Problem details: Beginning with the line that contains "mesh.materials.append(grey)" in the material below, print each line exactly until the line that contains "corner, tip, rear, peak" has been printed, then stop.

Input for this task:

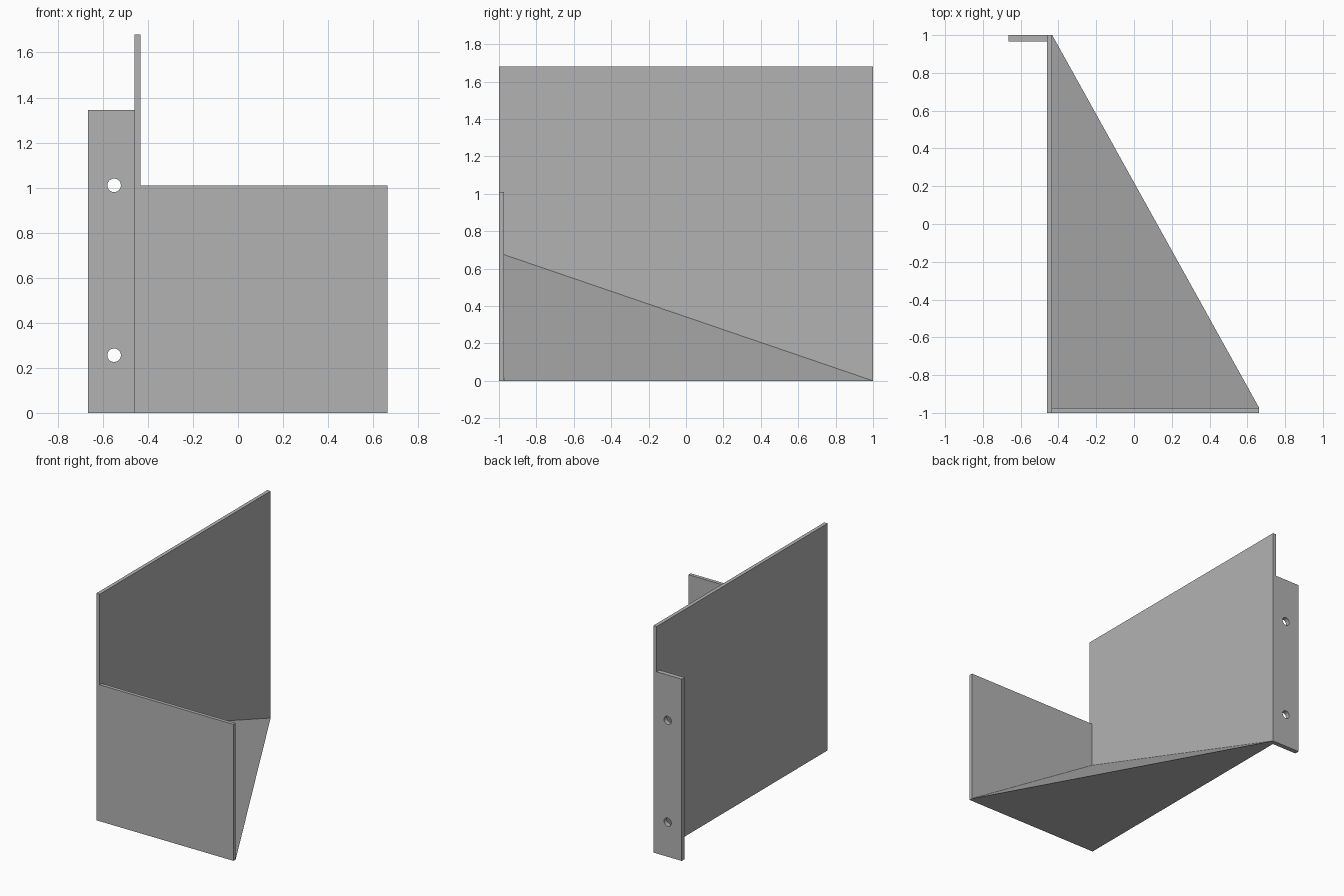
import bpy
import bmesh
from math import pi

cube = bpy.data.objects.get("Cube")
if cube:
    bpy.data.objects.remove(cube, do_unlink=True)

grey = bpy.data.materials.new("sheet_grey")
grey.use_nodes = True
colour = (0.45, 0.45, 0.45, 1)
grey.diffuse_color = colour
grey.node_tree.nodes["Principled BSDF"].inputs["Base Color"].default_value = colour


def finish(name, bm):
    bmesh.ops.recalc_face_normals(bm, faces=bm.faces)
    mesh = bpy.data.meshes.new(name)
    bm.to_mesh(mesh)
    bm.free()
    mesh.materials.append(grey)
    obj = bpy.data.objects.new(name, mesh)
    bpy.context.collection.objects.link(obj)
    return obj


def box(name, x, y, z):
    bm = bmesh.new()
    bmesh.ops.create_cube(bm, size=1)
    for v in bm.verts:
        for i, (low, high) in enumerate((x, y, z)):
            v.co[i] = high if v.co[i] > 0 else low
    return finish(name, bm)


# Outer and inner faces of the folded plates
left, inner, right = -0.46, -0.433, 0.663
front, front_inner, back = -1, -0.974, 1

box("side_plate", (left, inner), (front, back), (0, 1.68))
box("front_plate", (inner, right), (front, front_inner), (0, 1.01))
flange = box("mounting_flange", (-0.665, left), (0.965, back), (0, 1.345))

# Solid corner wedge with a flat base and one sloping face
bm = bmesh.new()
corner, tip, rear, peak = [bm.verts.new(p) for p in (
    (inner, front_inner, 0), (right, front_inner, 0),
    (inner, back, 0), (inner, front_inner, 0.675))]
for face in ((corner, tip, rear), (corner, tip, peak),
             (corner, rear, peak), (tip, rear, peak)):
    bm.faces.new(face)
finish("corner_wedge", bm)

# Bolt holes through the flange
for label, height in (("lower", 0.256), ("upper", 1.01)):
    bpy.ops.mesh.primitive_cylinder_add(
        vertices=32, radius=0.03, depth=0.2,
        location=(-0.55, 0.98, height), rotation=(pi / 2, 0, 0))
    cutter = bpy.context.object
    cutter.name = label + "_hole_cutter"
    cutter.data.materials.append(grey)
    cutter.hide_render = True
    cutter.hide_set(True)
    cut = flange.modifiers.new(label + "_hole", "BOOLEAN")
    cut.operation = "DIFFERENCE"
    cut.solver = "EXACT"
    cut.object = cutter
==
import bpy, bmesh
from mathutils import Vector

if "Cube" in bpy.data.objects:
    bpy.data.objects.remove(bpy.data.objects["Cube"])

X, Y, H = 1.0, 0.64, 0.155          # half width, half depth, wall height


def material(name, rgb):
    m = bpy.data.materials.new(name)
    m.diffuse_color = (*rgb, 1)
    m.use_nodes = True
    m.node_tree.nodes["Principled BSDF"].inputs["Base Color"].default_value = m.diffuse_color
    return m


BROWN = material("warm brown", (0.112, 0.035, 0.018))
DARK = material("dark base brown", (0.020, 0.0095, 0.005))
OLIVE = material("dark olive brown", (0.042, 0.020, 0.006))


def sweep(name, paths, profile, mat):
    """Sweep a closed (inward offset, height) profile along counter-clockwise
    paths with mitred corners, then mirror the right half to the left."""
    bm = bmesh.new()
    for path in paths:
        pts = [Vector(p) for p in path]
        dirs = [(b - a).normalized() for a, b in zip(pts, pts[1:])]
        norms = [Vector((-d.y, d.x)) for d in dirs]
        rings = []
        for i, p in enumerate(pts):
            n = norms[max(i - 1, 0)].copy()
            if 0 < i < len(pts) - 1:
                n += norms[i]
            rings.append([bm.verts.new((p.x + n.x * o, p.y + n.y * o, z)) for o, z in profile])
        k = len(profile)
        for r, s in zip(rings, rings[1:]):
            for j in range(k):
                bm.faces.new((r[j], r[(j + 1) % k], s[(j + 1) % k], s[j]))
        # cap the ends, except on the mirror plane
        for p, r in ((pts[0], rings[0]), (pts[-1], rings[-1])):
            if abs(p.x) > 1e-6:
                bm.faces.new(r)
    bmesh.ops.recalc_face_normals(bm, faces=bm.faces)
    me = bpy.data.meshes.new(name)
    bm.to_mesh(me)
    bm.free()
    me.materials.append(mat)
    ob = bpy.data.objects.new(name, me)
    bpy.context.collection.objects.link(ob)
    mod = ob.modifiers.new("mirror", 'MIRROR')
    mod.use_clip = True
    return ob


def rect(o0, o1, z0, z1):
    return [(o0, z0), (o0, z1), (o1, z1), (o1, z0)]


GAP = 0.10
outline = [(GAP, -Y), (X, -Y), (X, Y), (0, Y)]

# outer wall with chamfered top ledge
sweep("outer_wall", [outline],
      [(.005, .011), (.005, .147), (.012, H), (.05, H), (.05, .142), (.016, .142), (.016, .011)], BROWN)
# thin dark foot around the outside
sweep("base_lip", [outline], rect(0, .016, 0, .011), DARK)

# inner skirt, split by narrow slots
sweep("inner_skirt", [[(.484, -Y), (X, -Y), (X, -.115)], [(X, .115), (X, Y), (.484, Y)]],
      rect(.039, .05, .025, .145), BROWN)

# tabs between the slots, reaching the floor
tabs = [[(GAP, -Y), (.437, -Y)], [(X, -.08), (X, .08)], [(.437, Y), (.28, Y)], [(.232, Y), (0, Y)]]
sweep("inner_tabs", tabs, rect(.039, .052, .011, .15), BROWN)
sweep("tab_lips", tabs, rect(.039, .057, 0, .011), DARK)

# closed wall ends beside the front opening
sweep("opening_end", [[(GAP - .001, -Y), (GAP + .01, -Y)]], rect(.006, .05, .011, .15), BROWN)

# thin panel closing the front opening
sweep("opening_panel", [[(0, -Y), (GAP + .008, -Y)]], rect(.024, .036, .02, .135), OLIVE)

Completed exercise:
    mesh.materials.append(grey)
    obj = bpy.data.objects.new(name, mesh)
    bpy.context.collection.objects.link(obj)
    return obj


def box(name, x, y, z):
    bm = bmesh.new()
    bmesh.ops.create_cube(bm, size=1)
    for v in bm.verts:
        for i, (low, high) in enumerate((x, y, z)):
            v.co[i] = high if v.co[i] > 0 else low
    return finish(name, bm)


# Outer and inner faces of the folded plates
left, inner, right = -0.46, -0.433, 0.663
front, front_inner, back = -1, -0.974, 1

box("side_plate", (left, inner), (front, back), (0, 1.68))
box("front_plate", (inner, right), (front, front_inner), (0, 1.01))
flange = box("mounting_flange", (-0.665, left), (0.965, back), (0, 1.345))

# Solid corner wedge with a flat base and one sloping face
bm = bmesh.new()
corner, tip, rear, peak = [bm.verts.new(p) for p in (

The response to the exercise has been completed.